_Task to complete_.
From the entries that follow, copy exactly the lines beginning at the line holding "ob = bpy.data.objects.new(name, me)" and continuing through the line holding "# Crumb: one flat cut face at each end".
---------- Supplied material ----------
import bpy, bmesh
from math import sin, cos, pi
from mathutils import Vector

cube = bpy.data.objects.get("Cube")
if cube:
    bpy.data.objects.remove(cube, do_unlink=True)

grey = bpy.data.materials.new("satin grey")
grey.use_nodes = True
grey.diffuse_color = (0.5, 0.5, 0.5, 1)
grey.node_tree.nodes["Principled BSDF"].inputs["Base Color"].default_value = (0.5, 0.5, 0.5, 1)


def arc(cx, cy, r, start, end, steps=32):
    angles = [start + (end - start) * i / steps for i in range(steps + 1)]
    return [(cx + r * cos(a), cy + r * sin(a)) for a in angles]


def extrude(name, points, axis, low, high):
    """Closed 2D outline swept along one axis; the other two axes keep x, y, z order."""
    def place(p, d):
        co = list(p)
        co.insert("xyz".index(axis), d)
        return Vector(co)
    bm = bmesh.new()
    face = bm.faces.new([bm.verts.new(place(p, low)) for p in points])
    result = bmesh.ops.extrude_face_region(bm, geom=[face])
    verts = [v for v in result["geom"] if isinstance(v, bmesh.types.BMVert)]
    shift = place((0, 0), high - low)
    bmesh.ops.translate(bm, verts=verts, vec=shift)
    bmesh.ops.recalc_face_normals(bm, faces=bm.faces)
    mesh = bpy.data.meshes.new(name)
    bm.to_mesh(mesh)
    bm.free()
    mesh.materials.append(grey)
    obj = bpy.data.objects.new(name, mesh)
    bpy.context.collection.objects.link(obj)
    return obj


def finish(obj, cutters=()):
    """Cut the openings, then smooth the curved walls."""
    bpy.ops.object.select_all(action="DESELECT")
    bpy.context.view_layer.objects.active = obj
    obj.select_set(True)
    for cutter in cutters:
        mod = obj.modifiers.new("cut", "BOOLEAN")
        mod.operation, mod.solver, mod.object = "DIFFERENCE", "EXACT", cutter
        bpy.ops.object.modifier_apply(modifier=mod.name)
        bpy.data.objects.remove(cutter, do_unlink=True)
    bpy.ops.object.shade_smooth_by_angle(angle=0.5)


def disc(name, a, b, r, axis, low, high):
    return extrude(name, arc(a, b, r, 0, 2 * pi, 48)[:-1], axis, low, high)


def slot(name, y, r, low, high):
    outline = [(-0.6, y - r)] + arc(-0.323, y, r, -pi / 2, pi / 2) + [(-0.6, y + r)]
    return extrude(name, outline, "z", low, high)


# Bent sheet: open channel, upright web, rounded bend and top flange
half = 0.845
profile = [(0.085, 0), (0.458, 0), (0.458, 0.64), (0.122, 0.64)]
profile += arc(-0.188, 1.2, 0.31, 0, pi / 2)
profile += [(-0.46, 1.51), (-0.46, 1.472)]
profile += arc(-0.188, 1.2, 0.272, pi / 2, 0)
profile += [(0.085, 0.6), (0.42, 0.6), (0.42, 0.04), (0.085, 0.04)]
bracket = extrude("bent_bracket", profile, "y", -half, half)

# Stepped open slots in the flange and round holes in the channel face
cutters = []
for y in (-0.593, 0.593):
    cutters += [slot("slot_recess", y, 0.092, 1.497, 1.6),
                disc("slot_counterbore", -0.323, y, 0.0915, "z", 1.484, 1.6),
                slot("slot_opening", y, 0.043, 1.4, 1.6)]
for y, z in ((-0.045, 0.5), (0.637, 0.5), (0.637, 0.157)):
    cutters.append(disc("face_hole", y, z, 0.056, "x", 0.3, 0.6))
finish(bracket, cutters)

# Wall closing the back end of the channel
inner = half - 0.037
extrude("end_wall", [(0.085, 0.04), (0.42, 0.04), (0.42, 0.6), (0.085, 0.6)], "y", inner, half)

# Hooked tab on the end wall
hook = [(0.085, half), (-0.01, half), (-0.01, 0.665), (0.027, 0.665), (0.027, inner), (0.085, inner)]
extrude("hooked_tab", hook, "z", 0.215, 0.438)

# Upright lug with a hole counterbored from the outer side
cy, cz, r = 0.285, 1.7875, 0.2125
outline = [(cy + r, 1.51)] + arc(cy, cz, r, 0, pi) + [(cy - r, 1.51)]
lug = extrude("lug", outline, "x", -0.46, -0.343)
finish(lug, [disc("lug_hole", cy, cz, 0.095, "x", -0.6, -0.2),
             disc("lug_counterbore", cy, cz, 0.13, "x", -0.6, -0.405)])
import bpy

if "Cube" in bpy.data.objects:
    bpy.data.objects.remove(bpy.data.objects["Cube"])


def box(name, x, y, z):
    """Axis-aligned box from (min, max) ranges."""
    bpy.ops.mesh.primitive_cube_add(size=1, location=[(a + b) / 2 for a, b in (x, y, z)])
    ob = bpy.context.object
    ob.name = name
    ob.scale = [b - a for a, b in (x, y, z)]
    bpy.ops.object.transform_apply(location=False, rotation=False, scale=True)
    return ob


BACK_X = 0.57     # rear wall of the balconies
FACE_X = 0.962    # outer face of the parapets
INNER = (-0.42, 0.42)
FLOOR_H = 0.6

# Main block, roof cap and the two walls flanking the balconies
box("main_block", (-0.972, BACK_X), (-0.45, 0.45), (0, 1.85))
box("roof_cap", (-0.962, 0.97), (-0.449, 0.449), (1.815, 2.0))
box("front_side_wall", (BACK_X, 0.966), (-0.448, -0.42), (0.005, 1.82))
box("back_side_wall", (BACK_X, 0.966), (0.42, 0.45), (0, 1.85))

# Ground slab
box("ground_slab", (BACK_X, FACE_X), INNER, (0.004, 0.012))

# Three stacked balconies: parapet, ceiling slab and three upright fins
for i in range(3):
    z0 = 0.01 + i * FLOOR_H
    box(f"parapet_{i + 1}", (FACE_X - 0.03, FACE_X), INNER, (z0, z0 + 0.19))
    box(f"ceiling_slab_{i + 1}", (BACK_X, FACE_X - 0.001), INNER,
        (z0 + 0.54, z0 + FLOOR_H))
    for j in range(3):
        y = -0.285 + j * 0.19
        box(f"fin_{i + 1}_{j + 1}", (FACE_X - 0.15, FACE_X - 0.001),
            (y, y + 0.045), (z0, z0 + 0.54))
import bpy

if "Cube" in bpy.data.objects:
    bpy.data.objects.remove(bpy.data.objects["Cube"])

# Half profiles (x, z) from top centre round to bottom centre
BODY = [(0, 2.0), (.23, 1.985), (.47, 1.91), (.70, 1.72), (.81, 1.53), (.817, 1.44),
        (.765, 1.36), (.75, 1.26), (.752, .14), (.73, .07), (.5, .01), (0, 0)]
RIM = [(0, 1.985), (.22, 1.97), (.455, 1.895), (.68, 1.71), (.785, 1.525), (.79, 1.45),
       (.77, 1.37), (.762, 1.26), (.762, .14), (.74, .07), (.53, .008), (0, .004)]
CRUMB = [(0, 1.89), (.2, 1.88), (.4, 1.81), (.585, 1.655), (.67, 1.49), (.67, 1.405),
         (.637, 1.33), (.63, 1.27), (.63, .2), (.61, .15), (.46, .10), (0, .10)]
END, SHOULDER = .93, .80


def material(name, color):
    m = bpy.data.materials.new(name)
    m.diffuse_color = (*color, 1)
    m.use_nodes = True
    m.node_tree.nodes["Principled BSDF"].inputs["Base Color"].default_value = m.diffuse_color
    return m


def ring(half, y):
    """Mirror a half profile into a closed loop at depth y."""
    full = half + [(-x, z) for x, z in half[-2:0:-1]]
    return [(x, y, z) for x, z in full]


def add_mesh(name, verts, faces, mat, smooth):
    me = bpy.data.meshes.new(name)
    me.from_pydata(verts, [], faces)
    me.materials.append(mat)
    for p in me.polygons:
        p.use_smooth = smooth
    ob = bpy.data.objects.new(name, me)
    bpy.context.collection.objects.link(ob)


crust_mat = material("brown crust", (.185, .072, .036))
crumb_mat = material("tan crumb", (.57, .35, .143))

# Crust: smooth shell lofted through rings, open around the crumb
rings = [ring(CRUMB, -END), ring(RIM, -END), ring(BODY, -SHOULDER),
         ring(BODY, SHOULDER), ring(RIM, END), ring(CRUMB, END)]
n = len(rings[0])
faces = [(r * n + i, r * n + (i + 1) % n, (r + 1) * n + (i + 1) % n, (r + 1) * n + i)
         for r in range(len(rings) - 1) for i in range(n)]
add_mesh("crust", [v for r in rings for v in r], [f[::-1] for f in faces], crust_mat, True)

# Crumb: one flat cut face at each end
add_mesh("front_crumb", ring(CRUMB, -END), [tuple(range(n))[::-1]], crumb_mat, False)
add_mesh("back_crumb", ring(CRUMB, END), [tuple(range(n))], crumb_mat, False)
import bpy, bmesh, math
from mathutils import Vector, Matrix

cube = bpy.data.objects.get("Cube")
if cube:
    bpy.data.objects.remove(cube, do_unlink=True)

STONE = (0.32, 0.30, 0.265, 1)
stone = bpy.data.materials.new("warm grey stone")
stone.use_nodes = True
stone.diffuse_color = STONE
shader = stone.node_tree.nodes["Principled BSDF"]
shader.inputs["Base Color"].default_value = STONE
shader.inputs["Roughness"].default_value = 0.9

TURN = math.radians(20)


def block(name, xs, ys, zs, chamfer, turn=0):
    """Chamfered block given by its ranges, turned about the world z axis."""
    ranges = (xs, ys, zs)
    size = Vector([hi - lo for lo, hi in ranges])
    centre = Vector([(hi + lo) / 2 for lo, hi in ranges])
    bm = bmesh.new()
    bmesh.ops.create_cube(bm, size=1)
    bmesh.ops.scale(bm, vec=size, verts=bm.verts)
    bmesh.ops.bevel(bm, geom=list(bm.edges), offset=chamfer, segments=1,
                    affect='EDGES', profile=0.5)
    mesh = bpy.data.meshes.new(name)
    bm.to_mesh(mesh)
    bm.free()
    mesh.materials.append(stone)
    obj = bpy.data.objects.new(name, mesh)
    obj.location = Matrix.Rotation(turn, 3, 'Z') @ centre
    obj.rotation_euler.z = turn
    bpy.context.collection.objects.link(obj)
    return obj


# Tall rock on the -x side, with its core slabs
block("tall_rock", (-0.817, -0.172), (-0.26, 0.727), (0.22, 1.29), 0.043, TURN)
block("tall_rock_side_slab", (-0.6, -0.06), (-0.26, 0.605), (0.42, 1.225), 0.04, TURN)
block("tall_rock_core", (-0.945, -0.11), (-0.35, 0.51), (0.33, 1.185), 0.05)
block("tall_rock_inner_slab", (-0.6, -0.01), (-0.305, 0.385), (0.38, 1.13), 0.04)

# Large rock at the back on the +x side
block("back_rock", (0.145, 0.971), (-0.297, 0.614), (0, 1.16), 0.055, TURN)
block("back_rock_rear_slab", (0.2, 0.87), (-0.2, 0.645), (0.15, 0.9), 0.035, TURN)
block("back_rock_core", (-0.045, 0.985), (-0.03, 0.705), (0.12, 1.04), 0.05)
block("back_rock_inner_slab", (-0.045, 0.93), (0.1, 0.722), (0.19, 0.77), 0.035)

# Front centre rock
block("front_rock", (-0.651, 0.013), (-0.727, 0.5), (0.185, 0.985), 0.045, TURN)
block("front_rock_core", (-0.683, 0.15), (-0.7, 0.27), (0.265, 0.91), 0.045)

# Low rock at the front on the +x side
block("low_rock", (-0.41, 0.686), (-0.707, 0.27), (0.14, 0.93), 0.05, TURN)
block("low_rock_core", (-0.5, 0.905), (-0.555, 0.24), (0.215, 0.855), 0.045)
----------
_Answer to the problem_.
    ob = bpy.data.objects.new(name, me)
    bpy.context.collection.objects.link(ob)


crust_mat = material("brown crust", (.185, .072, .036))
crumb_mat = material("tan crumb", (.57, .35, .143))

# Crust: smooth shell lofted through rings, open around the crumb
rings = [ring(CRUMB, -END), ring(RIM, -END), ring(BODY, -SHOULDER),
         ring(BODY, SHOULDER), ring(RIM, END), ring(CRUMB, END)]
n = len(rings[0])
faces = [(r * n + i, r * n + (i + 1) % n, (r + 1) * n + (i + 1) % n, (r + 1) * n + i)
         for r in range(len(rings) - 1) for i in range(n)]
add_mesh("crust", [v for r in rings for v in r], [f[::-1] for f in faces], crust_mat, True)

# Crumb: one flat cut face at each end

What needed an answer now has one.